But by 2000, such visits themselves generated counterproductive controversy, like Susan Sontag's contested Jerusalem Prize visit in 2001, when she directly criticized Israel's occupation and the suffering of Palestinians. Until recently, however, such shadowy business figures as Beny Steinmetz and Lev Leviev could, like Koseff, coax and influence African leaders to play nicely. (Angola's diamond trading entanglements with Steinmetz in particular were showcased by the corrupt Dos Santos regime as a poke in the eye for apartheid-colonial De Beers).
If the Sontag controversy marked the twilight of the cultural purchase of Israeli power, this current standoff over Israel's AU observer status marks Israel's failure to follow the example of another country, China, in converting economic support into diplomatic respectability. China is less a passive observer and much more a participant across Africa, especially economically, so the strange modesty of Israel's ambition—merely seeking AU observer status—looks like another marker of Israel's diplomatic weakness.
Compare the many years that South Africa's ANC sought and won observer status as a stateless liberation movement seeking to oust an apartheid regime, a status that Palestine today occupies at the United Nations. Israel craved that same observer status the AU, yet it is a state, not a stateless entity.
Or consider Israel's Bantustan strategy in the West Bank. Apartheid South Africa always had corrupt black allies across the African continent, and it constructed its Bantustans at home as a kind of Potemkin decolonization, which was laughed off as a sham in informed circles and abroad. But they also became far more of a legitimate concern to the authorities inside the country than the Palestine Liberation Organization could ever make of the post-Oslo "Palestinian Bantustans," to use Edward Said's term for the delimited terrain of the Palestinian Authority.
While Hamas displaced the PLO and outgrew its original status as a Muslim Brotherhood faction divisively propped up by Israel in the 1980s, when Israel's main concern was Yasser Arafat's Fatah party, the ANC had to deal with and co-opt key Bantustan figures, like Stella Sigcau and Bantu Holomisa, because they brought in genuine organic constituencies, poised between Bantustan and African pre-colonial identities.

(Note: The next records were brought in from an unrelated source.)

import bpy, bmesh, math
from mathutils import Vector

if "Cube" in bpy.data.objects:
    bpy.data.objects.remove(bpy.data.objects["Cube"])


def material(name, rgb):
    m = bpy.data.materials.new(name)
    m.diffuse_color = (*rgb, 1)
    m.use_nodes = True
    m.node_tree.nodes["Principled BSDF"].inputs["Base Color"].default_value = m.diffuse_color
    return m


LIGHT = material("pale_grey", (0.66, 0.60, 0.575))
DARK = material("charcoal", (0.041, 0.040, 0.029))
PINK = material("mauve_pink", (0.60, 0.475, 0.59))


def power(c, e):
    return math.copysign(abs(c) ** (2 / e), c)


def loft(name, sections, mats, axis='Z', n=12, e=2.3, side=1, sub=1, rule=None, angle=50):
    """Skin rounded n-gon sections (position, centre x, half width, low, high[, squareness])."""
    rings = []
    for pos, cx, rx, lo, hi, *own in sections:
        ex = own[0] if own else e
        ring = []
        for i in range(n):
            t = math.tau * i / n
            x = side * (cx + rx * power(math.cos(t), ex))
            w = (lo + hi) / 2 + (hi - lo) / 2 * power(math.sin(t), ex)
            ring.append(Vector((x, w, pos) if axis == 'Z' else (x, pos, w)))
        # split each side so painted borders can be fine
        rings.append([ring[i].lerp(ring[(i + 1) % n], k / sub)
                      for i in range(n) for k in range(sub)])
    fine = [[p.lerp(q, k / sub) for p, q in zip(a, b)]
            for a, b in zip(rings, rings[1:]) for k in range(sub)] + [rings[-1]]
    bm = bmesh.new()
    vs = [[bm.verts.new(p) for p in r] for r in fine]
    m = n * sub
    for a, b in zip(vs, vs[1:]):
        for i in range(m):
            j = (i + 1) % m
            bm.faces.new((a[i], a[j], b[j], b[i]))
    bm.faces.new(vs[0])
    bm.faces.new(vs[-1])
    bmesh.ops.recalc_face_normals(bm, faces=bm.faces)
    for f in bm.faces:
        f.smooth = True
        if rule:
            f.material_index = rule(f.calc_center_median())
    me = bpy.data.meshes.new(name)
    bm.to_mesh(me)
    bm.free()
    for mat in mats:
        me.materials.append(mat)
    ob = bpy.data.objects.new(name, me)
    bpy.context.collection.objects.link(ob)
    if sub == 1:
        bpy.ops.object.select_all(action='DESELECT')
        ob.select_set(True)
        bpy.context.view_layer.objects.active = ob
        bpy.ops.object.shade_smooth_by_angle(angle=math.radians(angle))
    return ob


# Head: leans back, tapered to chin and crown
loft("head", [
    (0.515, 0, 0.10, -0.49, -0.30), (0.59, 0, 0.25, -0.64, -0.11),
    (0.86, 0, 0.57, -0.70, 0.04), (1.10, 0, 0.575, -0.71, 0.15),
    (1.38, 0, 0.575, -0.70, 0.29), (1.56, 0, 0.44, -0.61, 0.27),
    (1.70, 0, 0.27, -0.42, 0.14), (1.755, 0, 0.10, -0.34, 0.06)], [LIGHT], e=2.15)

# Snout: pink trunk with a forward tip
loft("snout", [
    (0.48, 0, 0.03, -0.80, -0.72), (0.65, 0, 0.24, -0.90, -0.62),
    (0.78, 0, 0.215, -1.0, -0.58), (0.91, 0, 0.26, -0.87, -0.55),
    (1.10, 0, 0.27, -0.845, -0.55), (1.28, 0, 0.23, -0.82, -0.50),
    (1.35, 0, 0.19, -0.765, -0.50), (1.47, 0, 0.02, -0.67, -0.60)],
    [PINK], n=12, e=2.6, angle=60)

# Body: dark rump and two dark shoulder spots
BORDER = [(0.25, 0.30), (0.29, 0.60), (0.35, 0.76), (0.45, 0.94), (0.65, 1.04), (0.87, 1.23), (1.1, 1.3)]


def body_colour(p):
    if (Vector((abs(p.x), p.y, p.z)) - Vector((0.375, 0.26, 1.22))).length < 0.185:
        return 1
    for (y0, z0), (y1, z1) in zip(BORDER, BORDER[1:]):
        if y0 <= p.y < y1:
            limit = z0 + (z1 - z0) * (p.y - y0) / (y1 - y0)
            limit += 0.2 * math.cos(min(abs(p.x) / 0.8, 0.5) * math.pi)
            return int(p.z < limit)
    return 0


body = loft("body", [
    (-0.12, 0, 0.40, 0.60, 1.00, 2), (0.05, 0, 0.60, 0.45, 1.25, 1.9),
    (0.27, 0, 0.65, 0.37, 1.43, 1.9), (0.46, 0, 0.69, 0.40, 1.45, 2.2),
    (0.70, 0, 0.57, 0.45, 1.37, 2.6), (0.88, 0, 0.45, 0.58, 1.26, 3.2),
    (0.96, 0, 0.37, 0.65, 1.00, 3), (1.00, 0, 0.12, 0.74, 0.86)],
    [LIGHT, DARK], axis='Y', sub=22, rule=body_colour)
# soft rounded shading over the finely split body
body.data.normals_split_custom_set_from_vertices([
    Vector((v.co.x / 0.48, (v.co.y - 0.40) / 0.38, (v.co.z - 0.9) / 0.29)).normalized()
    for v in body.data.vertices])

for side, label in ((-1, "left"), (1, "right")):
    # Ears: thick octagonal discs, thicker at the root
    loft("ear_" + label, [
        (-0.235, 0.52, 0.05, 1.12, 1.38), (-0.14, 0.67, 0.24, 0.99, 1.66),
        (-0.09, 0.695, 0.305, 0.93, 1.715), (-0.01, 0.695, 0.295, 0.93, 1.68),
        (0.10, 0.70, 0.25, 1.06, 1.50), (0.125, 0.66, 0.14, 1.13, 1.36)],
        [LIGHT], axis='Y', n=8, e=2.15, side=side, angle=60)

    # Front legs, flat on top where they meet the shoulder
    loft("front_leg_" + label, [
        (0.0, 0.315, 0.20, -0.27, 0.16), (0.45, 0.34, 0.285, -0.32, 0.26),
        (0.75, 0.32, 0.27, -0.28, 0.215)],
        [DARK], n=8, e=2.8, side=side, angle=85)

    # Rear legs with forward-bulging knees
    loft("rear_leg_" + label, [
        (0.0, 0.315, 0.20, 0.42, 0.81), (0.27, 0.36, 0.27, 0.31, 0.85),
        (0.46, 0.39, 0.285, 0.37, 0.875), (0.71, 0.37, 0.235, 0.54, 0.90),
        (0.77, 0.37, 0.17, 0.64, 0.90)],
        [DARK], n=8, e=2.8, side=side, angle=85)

South Africa's wealthiest new black oligarch, Patrice Motsepe, whose sister is President Ramaphosa's wife, started out as a Bantustan shop owner during apartheid and has faulted the current South African government for what he saw as the governing premise that the Bantustans were all bad.
At the World Economic Forum in January 2020, expressing precisely the kinds of venal respectability stunts that Israel is shopping around for, Motsepe told then-President Donald Trump, "Africa loves you." What the pushback over Israel's observers status at the AU fortunately demonstrates is that this reputational laundering may still be too much of an ask.
Editor's note: This article has been updated and revised for clarity.